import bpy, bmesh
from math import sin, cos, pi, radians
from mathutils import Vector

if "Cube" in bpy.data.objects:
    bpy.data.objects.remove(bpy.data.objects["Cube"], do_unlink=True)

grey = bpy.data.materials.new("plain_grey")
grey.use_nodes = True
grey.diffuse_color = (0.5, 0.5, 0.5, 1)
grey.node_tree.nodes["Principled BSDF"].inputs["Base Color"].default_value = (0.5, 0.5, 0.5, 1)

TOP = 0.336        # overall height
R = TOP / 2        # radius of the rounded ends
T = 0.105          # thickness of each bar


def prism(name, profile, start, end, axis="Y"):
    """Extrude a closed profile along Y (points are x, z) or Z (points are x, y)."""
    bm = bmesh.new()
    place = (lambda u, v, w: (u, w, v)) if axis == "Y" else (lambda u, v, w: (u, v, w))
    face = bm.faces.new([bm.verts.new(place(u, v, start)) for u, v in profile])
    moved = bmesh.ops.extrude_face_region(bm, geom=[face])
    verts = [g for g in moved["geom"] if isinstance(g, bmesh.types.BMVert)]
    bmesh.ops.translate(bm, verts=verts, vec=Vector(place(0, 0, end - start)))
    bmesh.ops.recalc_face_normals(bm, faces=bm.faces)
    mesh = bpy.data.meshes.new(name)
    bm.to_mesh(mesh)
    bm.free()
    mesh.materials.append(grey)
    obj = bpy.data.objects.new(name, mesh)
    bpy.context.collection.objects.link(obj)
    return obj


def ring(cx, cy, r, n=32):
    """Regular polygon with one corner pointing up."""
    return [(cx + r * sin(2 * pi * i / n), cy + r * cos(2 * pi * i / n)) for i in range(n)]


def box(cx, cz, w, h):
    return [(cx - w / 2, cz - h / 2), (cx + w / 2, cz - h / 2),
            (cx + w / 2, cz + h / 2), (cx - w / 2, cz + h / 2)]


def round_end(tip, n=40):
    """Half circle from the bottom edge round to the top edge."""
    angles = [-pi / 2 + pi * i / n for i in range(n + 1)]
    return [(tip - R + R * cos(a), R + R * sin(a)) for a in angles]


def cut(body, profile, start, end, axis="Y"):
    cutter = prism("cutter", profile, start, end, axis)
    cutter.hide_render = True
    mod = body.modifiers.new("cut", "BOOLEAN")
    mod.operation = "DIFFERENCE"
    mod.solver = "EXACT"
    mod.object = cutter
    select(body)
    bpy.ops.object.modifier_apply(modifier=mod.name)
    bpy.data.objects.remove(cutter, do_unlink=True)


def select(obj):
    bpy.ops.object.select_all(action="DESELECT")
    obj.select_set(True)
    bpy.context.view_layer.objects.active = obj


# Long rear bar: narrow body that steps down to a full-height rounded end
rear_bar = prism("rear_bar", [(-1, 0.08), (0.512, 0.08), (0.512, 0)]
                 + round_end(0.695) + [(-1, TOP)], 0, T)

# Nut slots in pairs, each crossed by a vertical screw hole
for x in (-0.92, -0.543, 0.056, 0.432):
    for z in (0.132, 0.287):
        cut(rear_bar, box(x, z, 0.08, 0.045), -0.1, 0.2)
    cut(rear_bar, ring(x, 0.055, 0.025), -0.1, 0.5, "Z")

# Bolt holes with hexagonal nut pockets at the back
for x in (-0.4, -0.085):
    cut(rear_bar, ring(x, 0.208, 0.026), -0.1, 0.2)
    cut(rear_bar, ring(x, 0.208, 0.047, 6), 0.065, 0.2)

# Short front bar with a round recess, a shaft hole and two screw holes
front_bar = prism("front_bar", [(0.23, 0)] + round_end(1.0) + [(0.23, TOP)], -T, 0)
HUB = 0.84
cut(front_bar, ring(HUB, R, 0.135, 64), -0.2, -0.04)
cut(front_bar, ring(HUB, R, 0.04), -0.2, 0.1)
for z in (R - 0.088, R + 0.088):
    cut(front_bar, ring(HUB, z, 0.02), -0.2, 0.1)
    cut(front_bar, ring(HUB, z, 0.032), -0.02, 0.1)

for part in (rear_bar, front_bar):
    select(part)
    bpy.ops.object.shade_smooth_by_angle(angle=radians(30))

============

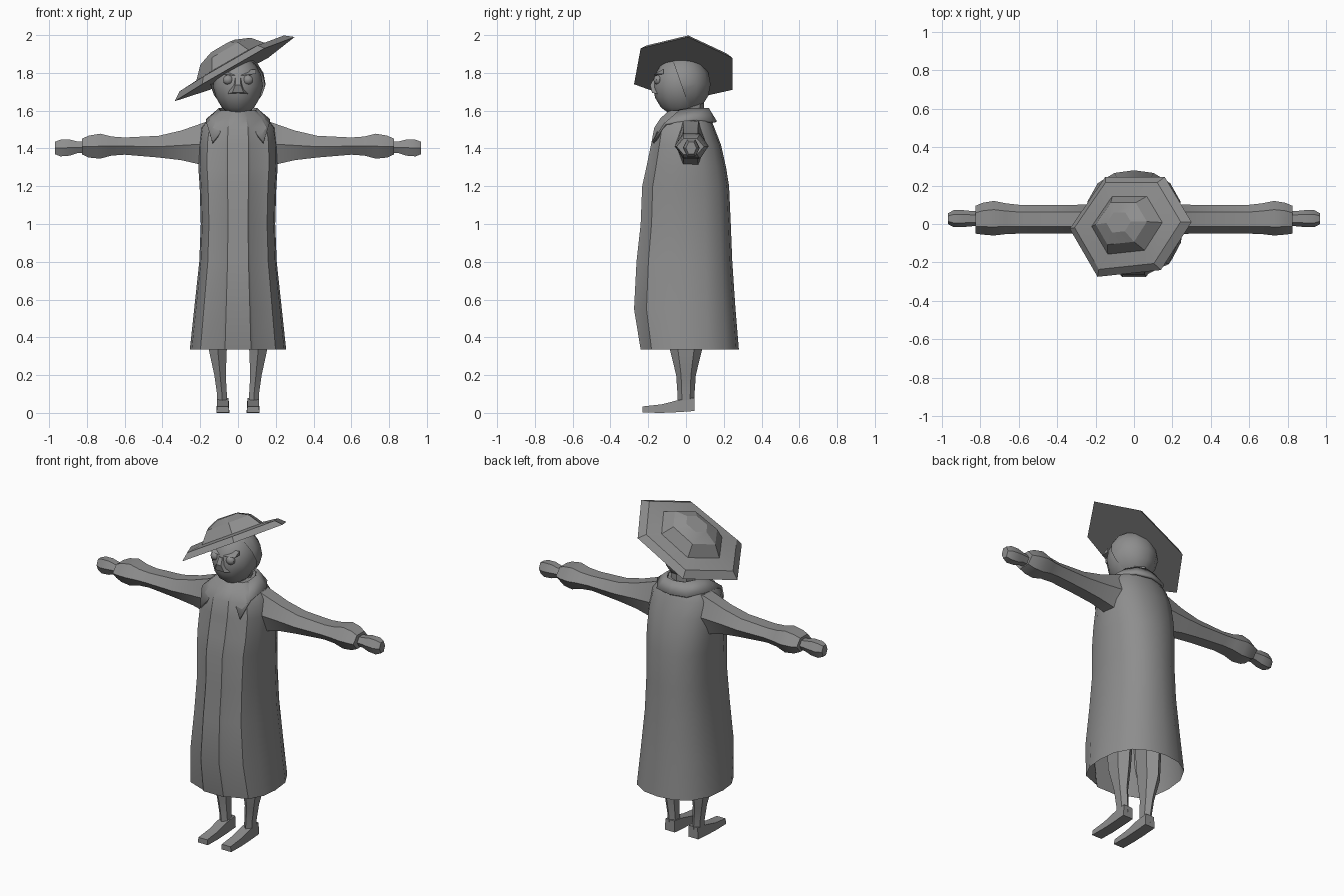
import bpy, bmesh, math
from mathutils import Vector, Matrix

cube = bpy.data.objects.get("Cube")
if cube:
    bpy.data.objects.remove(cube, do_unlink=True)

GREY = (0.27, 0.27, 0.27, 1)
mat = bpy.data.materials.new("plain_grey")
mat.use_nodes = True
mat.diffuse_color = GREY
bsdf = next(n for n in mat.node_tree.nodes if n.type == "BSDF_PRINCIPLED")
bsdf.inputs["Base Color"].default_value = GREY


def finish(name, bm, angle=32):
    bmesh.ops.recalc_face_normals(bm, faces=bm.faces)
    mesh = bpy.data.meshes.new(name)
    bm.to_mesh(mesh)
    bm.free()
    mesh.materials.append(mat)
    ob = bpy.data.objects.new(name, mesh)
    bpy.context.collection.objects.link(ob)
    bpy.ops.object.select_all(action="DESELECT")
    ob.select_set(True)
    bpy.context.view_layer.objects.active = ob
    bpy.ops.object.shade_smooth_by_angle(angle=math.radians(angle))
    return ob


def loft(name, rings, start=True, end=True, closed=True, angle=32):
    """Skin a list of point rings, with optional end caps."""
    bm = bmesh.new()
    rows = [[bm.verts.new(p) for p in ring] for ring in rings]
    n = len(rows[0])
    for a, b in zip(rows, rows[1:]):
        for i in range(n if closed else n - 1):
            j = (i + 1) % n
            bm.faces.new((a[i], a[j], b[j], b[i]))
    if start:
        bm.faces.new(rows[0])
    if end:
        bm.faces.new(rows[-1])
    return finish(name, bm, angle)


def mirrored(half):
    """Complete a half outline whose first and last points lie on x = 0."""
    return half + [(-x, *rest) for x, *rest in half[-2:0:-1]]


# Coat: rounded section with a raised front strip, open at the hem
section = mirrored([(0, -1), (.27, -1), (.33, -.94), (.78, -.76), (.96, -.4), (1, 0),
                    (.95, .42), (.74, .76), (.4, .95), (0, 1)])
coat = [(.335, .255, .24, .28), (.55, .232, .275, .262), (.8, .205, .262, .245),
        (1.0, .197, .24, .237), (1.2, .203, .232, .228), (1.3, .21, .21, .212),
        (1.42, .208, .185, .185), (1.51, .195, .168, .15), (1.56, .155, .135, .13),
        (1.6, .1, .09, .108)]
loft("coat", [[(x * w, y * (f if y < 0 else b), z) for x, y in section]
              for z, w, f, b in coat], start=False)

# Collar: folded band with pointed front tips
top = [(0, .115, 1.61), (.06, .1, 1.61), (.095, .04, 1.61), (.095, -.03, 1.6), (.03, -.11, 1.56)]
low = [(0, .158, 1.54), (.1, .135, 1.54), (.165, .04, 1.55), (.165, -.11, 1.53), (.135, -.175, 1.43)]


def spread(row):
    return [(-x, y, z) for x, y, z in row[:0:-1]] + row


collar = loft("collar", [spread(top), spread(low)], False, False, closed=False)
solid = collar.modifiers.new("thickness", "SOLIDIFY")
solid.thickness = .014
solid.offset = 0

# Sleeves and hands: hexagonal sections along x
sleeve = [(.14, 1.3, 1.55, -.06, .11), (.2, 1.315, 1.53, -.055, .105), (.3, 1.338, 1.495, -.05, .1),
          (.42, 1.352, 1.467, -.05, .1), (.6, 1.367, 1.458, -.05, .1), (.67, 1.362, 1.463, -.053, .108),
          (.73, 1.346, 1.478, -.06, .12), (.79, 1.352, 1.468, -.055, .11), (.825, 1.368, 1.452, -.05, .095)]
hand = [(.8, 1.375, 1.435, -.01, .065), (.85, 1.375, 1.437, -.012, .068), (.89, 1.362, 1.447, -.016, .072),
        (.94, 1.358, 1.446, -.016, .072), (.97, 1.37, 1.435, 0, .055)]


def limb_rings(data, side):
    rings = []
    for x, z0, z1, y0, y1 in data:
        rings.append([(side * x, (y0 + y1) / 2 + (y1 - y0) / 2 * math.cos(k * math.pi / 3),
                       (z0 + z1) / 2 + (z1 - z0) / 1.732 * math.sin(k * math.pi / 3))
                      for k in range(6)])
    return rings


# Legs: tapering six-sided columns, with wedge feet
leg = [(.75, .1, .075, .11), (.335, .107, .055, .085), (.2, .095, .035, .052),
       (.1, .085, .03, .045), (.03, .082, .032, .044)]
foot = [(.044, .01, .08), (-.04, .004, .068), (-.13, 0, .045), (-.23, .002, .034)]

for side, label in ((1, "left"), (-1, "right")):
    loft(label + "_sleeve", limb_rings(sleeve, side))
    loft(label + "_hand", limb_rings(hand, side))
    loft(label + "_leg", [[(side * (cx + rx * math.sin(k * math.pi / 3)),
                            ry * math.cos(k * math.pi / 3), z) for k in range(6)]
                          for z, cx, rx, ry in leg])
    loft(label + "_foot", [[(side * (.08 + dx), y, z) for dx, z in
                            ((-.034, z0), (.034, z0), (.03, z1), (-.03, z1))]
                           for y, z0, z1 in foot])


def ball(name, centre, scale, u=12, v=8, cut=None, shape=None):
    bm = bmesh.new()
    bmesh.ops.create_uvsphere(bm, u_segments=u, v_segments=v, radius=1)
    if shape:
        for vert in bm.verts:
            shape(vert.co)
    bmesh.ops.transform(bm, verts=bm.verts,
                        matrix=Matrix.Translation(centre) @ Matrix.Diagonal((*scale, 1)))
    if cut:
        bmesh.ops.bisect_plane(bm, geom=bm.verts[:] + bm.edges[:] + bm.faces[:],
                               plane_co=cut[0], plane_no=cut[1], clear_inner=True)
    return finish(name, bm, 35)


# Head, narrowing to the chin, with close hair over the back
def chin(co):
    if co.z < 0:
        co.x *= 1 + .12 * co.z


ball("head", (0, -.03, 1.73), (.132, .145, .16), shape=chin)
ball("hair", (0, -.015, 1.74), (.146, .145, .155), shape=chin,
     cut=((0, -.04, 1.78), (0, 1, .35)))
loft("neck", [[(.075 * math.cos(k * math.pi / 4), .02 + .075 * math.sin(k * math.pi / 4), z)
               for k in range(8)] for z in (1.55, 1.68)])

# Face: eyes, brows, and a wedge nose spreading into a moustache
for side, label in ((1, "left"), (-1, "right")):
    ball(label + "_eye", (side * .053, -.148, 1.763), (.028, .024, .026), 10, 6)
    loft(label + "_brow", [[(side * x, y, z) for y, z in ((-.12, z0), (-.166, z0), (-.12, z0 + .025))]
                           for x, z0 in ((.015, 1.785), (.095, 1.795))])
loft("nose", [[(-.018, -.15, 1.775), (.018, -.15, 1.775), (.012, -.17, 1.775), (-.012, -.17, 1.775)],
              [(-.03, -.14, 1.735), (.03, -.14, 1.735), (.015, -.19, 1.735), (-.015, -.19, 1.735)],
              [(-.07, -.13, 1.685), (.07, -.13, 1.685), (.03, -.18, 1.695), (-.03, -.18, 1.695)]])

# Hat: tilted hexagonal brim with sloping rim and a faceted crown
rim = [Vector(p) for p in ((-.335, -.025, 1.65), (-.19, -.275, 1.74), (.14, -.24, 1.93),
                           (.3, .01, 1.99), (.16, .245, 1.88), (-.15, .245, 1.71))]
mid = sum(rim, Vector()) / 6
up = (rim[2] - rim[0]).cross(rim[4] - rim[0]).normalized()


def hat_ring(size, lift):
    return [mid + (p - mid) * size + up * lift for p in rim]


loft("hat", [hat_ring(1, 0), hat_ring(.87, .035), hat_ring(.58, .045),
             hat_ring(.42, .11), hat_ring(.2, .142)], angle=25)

============

**What to do:**
Among the entries above, find every line holding "from" and copy it.

**Worked solution:**
from math import sin, cos, pi, radians
from mathutils import Vector
    """Half circle from the bottom edge round to the top edge."""
from mathutils import Vector, Matrix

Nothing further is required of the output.